And then there's the music. About twenty years ago, my husband and his closest mates started an ballad session together at a pub in Howth, just north of Dublin. They were three young men in their twenties, with an acoustic guitar, big strong voices, and bellies full of Guinness. That session is still going strong, and those men now have supervisory jobs at the Corpo, at the local powerplant, and more... but they're still singing. They have families now, but they still make it out to Howth every Sunday to a packed house.

When the session started back in the early 1990s, it was the Dubliners, Christy Moore, the Furies, and some of the newer Irish bands of the day, like Aslan, the Pogues, maybe even U2.  Now, there are different faces and it's all new. Every six or so songs, you might hear an Irish one. In between, you hear acoustic versions of the Kings of Leon, the Killers, Beyonce, Cee-Lo Greene, and other new artists that my husband and I didn't recognize at all because we shut off the radio about fifteen years ago. These new songs, sung fireside in a warm pub by eight to ten full-bodied voices, accompanied by four acoustic guitars, an electric acoustic bass, a banjo, an accordion, maybe a whistle, have an energy that makes your chest vibrate and your eyes tear up. It moves you. You just don't get that in the States. And nobody's worried about whether it's Irish or not. They like the songs, and so they sing them.

When we come home, we miss the color and the spirit of Ireland but we love the color of home. In Ireland, it's bright green and it's a deep, rich, fertile brown. It's refreshing. It's natural. It's real. And it's home. The airport was sad and grey, but our American home is warm and red and gold. It's home, too.

Now, we've got suitcases to unpack full of pressies from Dunnes and Penny's, a "borrowed" Guinness pint glass, the guitar picks you can only get at McCullough-Piggots Music Shop on South William Street. As I take each thing out of the case, I'm getting closer to home and further from Ireland, and so I don't hurry to unpack. Because as I have adopted Ireland, Ireland has adopted me too. I'm in like Flynn. Except I'm not a Flynn, nor a Murphy, nor a Nolan, nor a Sullivan.

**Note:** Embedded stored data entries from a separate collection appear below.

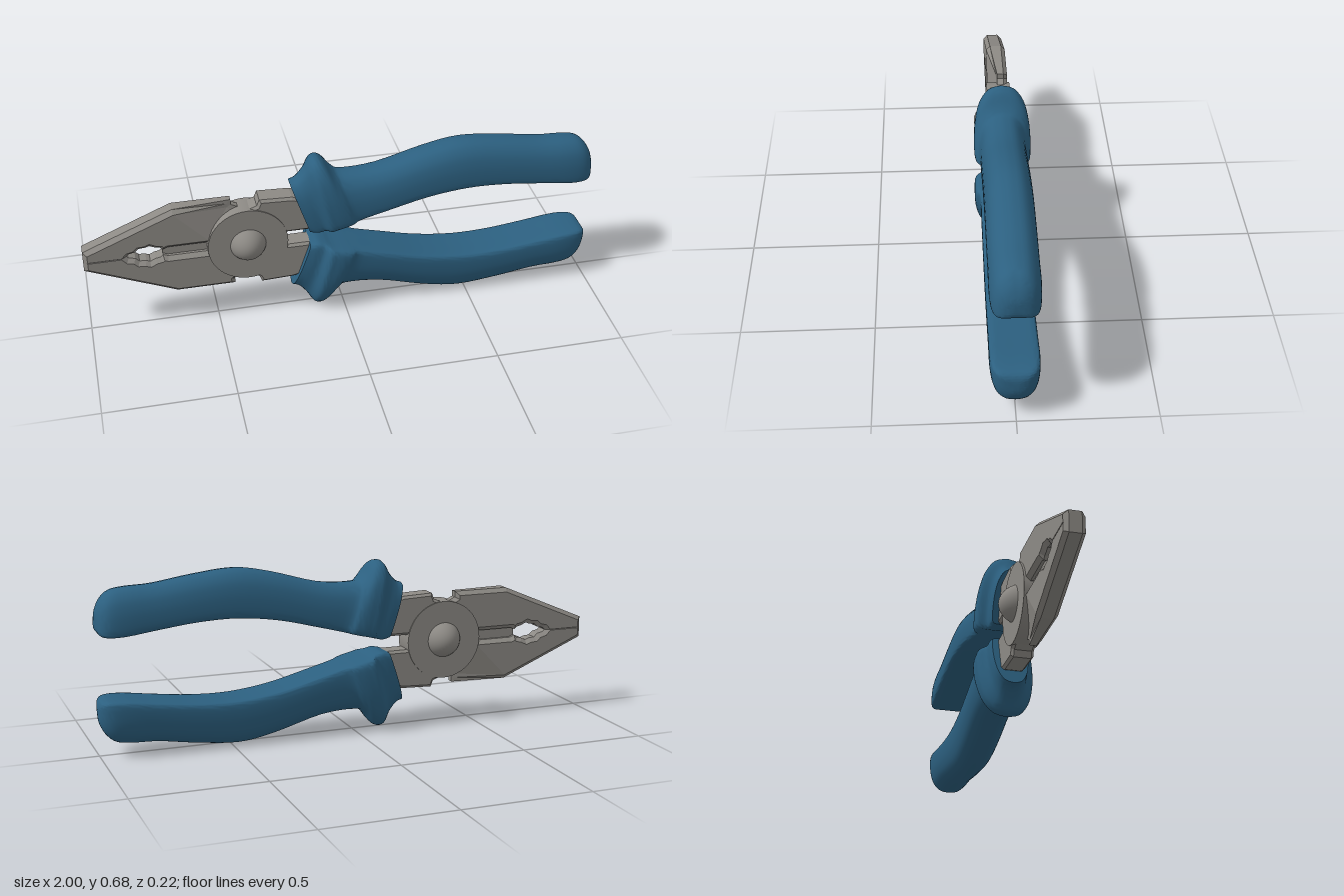
import * as THREE from 'three';
import { toCreasedNormals } from 'three/addons/utils/BufferGeometryUtils.js';

const MID = 0.3375; // height of the line between the two halves
const PIVOT_X = -0.375;

const steel = new THREE.MeshStandardMaterial({ color: 0x8d8a85 });
steel.name = 'steel';
const grip = new THREE.MeshStandardMaterial({ color: 0x2c6080 });
grip.name = 'blueGrip';

function part(name, geometry, material) {
  const mesh = new THREE.Mesh(geometry, material);
  mesh.name = name;
  return mesh;
}

// Bevelled plate whose outline and depth include the bevel
function plate(points, depth, bevel) {
  const shape = new THREE.Shape(points.map(([x, y]) => new THREE.Vector2(x, y)));
  const g = new THREE.ExtrudeGeometry(shape, {
    depth: depth - 2 * bevel, bevelThickness: bevel, bevelSize: bevel,
    bevelOffset: -bevel, bevelSegments: 1,
  });
  return g.translate(0, 0, bevel - depth / 2);
}

// Jaw with half of the pipe-grip opening; its front face ramps down to the joint
function jawGeometry() {
  const g = plate([
    [-1, -0.014], [-0.85, -0.014], [-0.83, 0.008], [-0.805, 0.014], [-0.79, 0.028],
    [-0.765, 0.03], [-0.75, 0.036], [-0.73, 0.026], [-0.71, 0.022], [-0.7, 0.012],
    [-0.68, 0.02], [-0.53, 0.02], [-0.5, -0.01], [-0.4, -0.01], [-0.4, 0.15],
    [-0.43, 0.165], [-0.43, 0.1875], [-0.655, 0.1875], [-1, 0.042],
  ], 0.078, 0.016);
  const p = g.attributes.position;
  for (let i = 0; i < p.count; i++) {
    if (p.getZ(i) > 0 && p.getY(i) > 0.1 && p.getX(i) > -0.6) p.setZ(i, p.getZ(i) * 0.12);
  }
  g.computeVertexNormals();
  return g;
}

// Neck that joins the pivot to the grip
function neckGeometry() {
  return plate([
    [-0.4, 0.05], [-0.25, 0.03], [-0.1, 0.03], [-0.08, 0.14], [-0.15, 0.17],
    [-0.2, 0.185], [-0.325, 0.19], [-0.335, 0.165], [-0.4, 0.14],
  ], 0.086, 0.01);
}

// Grip: slanted D-shaped rings [outer x, outer y, inner x, inner y, half width]
function gripGeometry() {
  const rings = [
    [-0.205, 0.575, -0.135, 0.368, 0.068], [-0.18, 0.585, -0.105, 0.363, 0.073],
    [-0.15, 0.62, -0.075, 0.37, 0.078], [-0.125, 0.66, -0.055, 0.378, 0.105],
    [-0.1, 0.67, -0.03, 0.385, 0.108], [-0.075, 0.655, 0, 0.392, 0.108],
    [-0.04, 0.61, 0.03, 0.4, 0.103], [0, 0.592, 0.06, 0.408, 0.089],
    [0.14, 0.6, 0.16, 0.435, 0.088], [0.33, 0.652, 0.32, 0.475, 0.088],
    [0.47, 0.675, 0.48, 0.495, 0.088], [0.63, 0.66, 0.63, 0.492, 0.088],
    [0.78, 0.637, 0.78, 0.475, 0.088], [0.88, 0.632, 0.89, 0.46, 0.088],
    [0.94, 0.622, 0.955, 0.457, 0.081], [0.975, 0.592, 0.985, 0.463, 0.064],
    [0.994, 0.555, 0.997, 0.48, 0.038], [1, 0.53, 1, 0.5, 0.006],
  ];
  const curve = (f) => new THREE.CatmullRomCurve3(rings.map(f), false, 'catmullrom', 0.5);
  const outer = curve((r) => new THREE.Vector3(r[0], r[1], r[4]));
  const inner = curve((r) => new THREE.Vector3(r[2], r[3], r[4]));

  // Flat inside, rounded back
  const half = new THREE.SplineCurve([
    [0, 0], [0.7, 0], [0.93, 0.025], [1, 0.12], [1, 0.35], [0.94, 0.57],
    [0.78, 0.79], [0.45, 0.955], [0, 1],
  ].map(([z, t]) => new THREE.Vector2(z, t))).getPoints(24);
  const section = [
    ...half,
    ...half.slice(1, -1).reverse().map((v) => new THREE.Vector2(-v.x, v.y)),
  ];

  const n = section.length;
  const steps = (rings.length - 1) * 4;
  const pos = [];
  const index = [];
  const addRing = (a, b, w, flat) => section.forEach((s) => {
    const t = flat ? 0.5 : s.y;
    pos.push(b.x + (a.x - b.x) * t, b.y + (a.y - b.y) * t, flat ? 0 : s.x * w);
  });
  for (let i = -1; i <= steps + 1; i++) {
    const u = THREE.MathUtils.clamp(i / steps, 0, 1);
    const a = outer.getPoint(u);
    addRing(a, inner.getPoint(u), a.z, i < 0 || i > steps);
  }
  for (let i = 0; i < steps + 2; i++) {
    for (let j = 0; j < n; j++) {
      const k = (j + 1) % n;
      const a = i * n + j, b = i * n + k, c = a + n, d = b + n;
      if (i > 0) index.push(a, c, b);
      if (i < steps + 1) index.push(b, c, d);
      if (i === 0) index.push(a, c, d);
    }
  }
  // Keep only one triangle per end fan segment
  const tris = [];
  for (let i = 0; i < index.length; i += 3) {
    const [a, b, c] = index.slice(i, i + 3);
    const p = [a, b, c].map((v) => new THREE.Vector3().fromArray(pos, v * 3));
    if (new THREE.Triangle(...p).getArea() > 1e-10) tris.push(a, b, c);
  }
  const g = new THREE.BufferGeometry();
  g.setAttribute('position', new THREE.Float32BufferAttribute(pos, 3));
  g.setIndex(tris);
  return toCreasedNormals(g.translate(0, -MID, 0), 0.65);
}

export function createModel() {
  const model = new THREE.Group();
  model.name = 'pliers';

  const jaw = jawGeometry();
  const neck = neckGeometry();
  const handle = gripGeometry();

  // The lower half is the upper one turned over about the long axis
  ['upperHalf', 'lowerHalf'].forEach((name, i) => {
    const half = new THREE.Group();
    half.name = name;
    half.add(part('jaw', jaw, steel), part('neck', neck, steel), part('grip', handle, grip));
    half.rotation.x = i * Math.PI;
    half.position.y = MID;
    model.add(half);
  });

  // Joint disc, domed rivet and the recessed cutter behind the jaw slot
  const disc = part('jointDisc',
    toCreasedNormals(new THREE.CylinderGeometry(0.155, 0.155, 0.094, 48).rotateX(Math.PI / 2), 0.6), steel);
  disc.position.set(PIVOT_X, MID, 0);
  const rivet = part('rivet', new THREE.SphereGeometry(0.078, 40, 28), steel);
  rivet.scale.z = 1.3;
  rivet.position.set(PIVOT_X, MID, 0);
  const cutter = part('cutter', new THREE.BoxGeometry(0.19, 0.07, 0.024), steel);
  cutter.position.set(-0.605, MID, 0);
  model.add(disc, rivet, cutter);

  return model;
}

I'm some Lithuanian last name no one can pronounce but I'm also a Lindsay. I can sink Guinness like the best of them and when I get back to Ireland, I'm always reminded that that's not such a bad thing at all.